Wrong. Although Instagram allows for up to 30 hashtags, excessive hashtagging is the equivalent of spam. Keep your hashtags on-topic to your photo or post.
Tip: Some users find hashtags within sentences to be annoying or distracting. Consider putting them at the end of your post or added to the first comment instead.
Do create a branded hashtag for your business
First, perform a search for #YourBusinessName on Twitter or Instagram. Your desired hashtag may already be actively in use by another business. If so, try adding another identifier to make yours unique. A good option is to add your city name/nickname or popular three-letter moniker (e.g., AVL for Asheville, HVL for Hendersonville or QueenCity for Charlotte).
For example, #AmazingFlorist might be already in use, but #AmazingFloristAVL will likely be available.
Add your branded hashtag to every post to help users find you.
Note: Technically, there’s nothing preventing you from leveraging the popularity of another company’s hashtag. However, this is poor form on social media — at worst, the equivalent of creative theft — and can bring unwanted negative attention.
Don’t use hashtags that claim to increase followers
On Instagram in particular, certain hashtags are used to indicate that if someone else “likes” your post or follows your account, you’ll reciprocate. Examples include #l4l (or #likeforlike) and #f4f (#followforfollow).
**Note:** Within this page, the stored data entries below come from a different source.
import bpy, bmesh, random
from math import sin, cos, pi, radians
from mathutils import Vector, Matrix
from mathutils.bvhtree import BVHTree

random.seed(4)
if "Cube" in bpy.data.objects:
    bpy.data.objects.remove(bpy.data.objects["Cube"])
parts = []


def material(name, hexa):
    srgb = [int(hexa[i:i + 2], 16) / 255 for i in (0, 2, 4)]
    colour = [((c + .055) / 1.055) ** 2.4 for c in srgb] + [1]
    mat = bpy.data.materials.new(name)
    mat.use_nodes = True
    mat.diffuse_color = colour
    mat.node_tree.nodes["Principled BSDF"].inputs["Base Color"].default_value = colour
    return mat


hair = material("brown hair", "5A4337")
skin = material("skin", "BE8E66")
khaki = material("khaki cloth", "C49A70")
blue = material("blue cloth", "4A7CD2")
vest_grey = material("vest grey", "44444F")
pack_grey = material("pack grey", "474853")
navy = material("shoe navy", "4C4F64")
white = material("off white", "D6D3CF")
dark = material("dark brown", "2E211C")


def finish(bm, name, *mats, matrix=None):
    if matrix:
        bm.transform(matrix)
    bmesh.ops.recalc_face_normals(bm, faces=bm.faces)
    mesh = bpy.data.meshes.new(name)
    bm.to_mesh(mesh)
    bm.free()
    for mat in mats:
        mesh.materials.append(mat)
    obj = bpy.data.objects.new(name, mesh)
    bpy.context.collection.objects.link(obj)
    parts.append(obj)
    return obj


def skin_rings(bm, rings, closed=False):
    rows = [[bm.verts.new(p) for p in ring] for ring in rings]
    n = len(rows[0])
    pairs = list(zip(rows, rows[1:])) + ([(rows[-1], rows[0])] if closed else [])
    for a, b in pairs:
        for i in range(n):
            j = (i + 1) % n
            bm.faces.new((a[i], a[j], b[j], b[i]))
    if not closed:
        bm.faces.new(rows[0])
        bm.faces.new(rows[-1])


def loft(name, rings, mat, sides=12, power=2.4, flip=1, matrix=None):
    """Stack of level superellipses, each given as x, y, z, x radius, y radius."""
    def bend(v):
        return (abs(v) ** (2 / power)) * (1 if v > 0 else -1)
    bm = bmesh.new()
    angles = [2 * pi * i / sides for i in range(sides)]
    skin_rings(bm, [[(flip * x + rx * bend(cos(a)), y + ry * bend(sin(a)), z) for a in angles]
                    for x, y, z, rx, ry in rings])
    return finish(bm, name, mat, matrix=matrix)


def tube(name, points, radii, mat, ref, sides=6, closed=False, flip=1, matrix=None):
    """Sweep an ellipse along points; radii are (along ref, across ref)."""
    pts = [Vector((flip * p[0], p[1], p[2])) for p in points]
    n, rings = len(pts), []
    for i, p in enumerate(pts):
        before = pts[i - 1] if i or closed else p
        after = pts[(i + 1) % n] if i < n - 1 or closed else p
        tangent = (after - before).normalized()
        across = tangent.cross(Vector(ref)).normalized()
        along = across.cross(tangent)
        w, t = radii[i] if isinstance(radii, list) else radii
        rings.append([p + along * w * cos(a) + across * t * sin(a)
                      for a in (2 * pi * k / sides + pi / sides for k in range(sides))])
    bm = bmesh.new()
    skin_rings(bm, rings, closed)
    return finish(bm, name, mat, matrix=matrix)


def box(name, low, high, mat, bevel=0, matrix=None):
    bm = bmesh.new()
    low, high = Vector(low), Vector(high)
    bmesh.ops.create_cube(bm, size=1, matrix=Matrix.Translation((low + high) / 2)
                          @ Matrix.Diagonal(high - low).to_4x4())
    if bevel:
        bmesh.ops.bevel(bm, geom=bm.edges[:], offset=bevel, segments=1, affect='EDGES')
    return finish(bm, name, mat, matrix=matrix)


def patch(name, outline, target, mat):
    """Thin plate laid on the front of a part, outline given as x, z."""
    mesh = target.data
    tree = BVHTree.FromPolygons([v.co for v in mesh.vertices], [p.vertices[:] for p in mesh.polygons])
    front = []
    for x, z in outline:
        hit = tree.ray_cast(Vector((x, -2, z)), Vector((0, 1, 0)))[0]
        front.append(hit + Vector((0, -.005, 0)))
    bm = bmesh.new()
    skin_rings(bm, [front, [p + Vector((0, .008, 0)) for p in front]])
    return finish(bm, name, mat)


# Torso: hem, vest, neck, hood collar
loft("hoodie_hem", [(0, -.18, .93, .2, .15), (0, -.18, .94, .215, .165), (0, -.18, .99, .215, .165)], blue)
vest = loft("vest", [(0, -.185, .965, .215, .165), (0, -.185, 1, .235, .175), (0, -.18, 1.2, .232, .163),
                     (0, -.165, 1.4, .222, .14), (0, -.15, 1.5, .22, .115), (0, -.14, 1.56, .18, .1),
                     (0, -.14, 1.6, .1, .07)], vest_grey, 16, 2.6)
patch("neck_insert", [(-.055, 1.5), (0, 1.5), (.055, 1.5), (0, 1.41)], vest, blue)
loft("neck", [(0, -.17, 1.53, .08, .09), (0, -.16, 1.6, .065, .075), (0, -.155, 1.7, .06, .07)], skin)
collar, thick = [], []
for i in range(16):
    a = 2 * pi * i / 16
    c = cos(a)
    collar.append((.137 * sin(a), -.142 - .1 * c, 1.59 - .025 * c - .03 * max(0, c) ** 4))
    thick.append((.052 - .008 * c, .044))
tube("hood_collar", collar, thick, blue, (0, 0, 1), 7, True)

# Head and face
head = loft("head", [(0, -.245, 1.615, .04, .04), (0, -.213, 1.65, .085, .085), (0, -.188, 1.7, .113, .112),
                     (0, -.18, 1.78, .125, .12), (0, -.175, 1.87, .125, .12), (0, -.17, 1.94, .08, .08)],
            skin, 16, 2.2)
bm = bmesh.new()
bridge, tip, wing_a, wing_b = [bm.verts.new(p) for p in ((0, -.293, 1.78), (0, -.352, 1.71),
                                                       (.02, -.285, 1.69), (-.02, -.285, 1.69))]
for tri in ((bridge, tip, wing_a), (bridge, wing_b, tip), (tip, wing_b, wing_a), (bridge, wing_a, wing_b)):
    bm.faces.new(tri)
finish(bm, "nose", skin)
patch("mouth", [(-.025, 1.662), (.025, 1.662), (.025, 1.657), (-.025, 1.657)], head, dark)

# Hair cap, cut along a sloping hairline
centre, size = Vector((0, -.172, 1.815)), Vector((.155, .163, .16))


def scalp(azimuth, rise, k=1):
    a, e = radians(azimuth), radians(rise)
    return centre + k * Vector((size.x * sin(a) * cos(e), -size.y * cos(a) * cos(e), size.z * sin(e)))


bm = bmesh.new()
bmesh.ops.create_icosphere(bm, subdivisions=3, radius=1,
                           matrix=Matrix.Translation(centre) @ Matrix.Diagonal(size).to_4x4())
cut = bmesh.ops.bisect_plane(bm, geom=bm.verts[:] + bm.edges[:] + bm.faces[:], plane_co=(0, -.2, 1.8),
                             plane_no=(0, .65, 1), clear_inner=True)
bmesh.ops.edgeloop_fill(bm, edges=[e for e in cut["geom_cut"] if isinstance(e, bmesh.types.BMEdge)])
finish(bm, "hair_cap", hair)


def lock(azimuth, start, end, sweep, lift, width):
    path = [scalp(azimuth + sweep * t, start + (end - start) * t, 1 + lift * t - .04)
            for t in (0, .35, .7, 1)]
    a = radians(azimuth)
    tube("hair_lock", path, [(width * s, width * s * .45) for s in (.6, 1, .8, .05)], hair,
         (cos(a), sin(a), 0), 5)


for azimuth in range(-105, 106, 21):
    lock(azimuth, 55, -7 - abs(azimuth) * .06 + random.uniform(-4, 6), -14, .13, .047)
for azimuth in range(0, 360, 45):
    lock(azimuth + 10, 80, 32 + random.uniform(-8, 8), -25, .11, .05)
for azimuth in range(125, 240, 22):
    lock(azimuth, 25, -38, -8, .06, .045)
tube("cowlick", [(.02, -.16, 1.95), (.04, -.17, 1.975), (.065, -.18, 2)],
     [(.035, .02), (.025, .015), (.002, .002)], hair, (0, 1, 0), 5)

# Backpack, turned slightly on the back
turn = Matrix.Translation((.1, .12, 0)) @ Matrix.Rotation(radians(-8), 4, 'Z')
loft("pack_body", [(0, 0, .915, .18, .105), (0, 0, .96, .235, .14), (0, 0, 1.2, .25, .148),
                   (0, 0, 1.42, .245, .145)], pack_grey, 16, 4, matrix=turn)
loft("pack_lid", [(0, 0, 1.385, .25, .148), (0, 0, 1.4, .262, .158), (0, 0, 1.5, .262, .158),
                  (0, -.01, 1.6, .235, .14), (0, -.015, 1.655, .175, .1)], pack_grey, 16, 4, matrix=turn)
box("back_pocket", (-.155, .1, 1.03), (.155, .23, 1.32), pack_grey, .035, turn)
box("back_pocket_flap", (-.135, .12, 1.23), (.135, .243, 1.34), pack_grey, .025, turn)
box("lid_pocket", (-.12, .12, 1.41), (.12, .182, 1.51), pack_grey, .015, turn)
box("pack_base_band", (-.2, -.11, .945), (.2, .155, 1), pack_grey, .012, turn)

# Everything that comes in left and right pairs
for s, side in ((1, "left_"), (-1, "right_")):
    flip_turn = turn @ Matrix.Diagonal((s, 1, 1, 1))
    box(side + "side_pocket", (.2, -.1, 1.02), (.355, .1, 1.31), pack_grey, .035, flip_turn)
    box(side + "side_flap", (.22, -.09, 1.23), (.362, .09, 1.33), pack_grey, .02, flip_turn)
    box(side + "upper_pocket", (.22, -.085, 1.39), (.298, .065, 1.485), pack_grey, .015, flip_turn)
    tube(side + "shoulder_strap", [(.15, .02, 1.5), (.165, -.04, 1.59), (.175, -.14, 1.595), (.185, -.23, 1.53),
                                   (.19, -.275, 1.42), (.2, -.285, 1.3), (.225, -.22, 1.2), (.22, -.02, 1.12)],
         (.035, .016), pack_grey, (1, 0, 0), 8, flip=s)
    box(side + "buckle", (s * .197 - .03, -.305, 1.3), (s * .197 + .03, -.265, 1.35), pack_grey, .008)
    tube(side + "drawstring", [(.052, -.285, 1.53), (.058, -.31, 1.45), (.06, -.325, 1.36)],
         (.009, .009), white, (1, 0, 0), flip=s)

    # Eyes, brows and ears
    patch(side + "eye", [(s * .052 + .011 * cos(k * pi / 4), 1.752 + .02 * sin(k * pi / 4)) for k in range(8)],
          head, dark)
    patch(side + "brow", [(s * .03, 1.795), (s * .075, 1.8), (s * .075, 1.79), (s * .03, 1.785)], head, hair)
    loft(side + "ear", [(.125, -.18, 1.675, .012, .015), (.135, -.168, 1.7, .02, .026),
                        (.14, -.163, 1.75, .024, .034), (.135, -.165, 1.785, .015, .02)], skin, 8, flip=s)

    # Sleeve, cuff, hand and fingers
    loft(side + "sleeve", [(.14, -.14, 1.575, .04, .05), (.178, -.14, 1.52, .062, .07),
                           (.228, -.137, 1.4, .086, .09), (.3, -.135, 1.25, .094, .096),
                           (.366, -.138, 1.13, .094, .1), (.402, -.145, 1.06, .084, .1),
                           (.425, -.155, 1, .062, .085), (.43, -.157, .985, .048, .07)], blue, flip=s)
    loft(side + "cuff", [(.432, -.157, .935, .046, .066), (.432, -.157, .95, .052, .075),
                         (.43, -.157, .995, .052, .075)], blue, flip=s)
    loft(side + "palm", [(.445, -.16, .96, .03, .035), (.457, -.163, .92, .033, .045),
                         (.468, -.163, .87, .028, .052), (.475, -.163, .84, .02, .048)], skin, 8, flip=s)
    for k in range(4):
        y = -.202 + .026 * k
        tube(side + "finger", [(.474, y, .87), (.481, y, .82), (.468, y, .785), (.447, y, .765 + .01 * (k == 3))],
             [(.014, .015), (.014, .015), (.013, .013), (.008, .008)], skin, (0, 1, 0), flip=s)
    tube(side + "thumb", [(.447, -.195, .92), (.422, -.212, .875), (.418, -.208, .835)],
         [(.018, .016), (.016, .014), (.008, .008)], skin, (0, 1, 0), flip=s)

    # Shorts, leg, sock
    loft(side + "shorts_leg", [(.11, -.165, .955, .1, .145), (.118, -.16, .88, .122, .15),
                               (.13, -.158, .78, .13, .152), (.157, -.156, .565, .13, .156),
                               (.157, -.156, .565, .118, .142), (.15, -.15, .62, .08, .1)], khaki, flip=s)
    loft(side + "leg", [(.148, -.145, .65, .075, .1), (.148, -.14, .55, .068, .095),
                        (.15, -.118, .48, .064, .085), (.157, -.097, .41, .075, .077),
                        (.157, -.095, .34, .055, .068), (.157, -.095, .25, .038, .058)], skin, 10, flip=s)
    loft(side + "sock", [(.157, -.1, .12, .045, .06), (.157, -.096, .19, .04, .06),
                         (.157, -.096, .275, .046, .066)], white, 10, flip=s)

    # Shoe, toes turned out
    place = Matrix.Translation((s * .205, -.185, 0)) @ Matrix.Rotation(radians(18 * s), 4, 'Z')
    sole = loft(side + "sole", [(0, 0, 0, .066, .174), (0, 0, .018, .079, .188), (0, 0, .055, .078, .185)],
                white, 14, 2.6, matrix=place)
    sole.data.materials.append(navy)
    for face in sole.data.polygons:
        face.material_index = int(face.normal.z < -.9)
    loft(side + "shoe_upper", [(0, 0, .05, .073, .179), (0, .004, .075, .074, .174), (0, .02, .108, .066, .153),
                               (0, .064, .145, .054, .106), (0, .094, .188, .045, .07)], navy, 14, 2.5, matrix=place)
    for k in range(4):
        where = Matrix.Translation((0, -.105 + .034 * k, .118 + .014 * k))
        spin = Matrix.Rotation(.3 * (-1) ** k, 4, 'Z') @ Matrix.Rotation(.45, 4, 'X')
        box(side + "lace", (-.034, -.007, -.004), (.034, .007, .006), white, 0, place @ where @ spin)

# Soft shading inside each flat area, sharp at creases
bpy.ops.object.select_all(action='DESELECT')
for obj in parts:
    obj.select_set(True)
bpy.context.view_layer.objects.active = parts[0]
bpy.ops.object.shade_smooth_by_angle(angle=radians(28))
Click on these hashtags and you’ll quickly understand why you shouldn’t use them. Follow-for-follow tags tend to be full of adult content.
For most small businesses, quality is more important than quantity when it comes to social media likes and followers. If you have 25,000 followers but they’re all overseas or accounts with inappropriate content, that number is just a vanity metric. Avoid using these hashtags altogether.
Do research hashtags specific to your niche
There are two effective ways to do hashtag research on Instagram and Twitter:
1. Start typing in your desired hashtag and the platform’s search suggest tool will automatically display related hashtags. On Instagram, you’ll even see the number of posts using that hashtag.
2. Browse public posts to see what others are using. Find posts that have good engagement with likes and comments. See which hashtags they’re using and use those in your posts. This is not considered creative theft as long as you’re not using someone’s branded tags.
Bonus: This is an excellent way to gain followers, too.
Don’t cross-post status updates with the same hashtags
Not all hashtags are created equal because each social media site offers a unique user experience.
Instagram users are accustomed to dozens of hashtags. Facebook users are not. Twitter users are used to bite-sized updates and fewer hashtags. Pinterest users are still figuring it out.
It’s tempting to save time by cross-posting the same update across social media accounts (and, on occasion, you can!) but it’s best practice to customize updates and hashtags for each platform. (Character-count restrictions will limit the number of hashtags you can use, anyway.)
The good news is, many social media distribution platforms (e.g., Buffer, Amplifr, Hootsuite and others) now support the ability to customize text and hashtags for each status update.
Do use a mix of branded, popular and niche hashtags
Hashtags can attract leads. Popular hashtags make your content visible to many users of varying lead quality. Niche hashtags will make your content visible to fewer but more qualified leads. Mix it up for the highest impact.
Our suggested rules of thumb:
- Use 2-4 niche hashtags (500-1,000 posts).
- Use 5-7 mid-range hashtags (1,000 – 10,000 posts).
- Use 2-4 popular hashtags (more than 10,000 posts).
- With few exceptions, always use your branded and local hashtags.
Tip: Keep a Word document or a note on your phone with hashtag lists for easy reference.
Get started with social media marketing
Need help with social media? Hashtags are just the beginning. Contact us for a free consultation to discuss which social media platforms and online marketing strategies make sense for your brand. Integritive can analyze your entire digital presence, from website design to SEO to paid advertising, to guide your business to #success.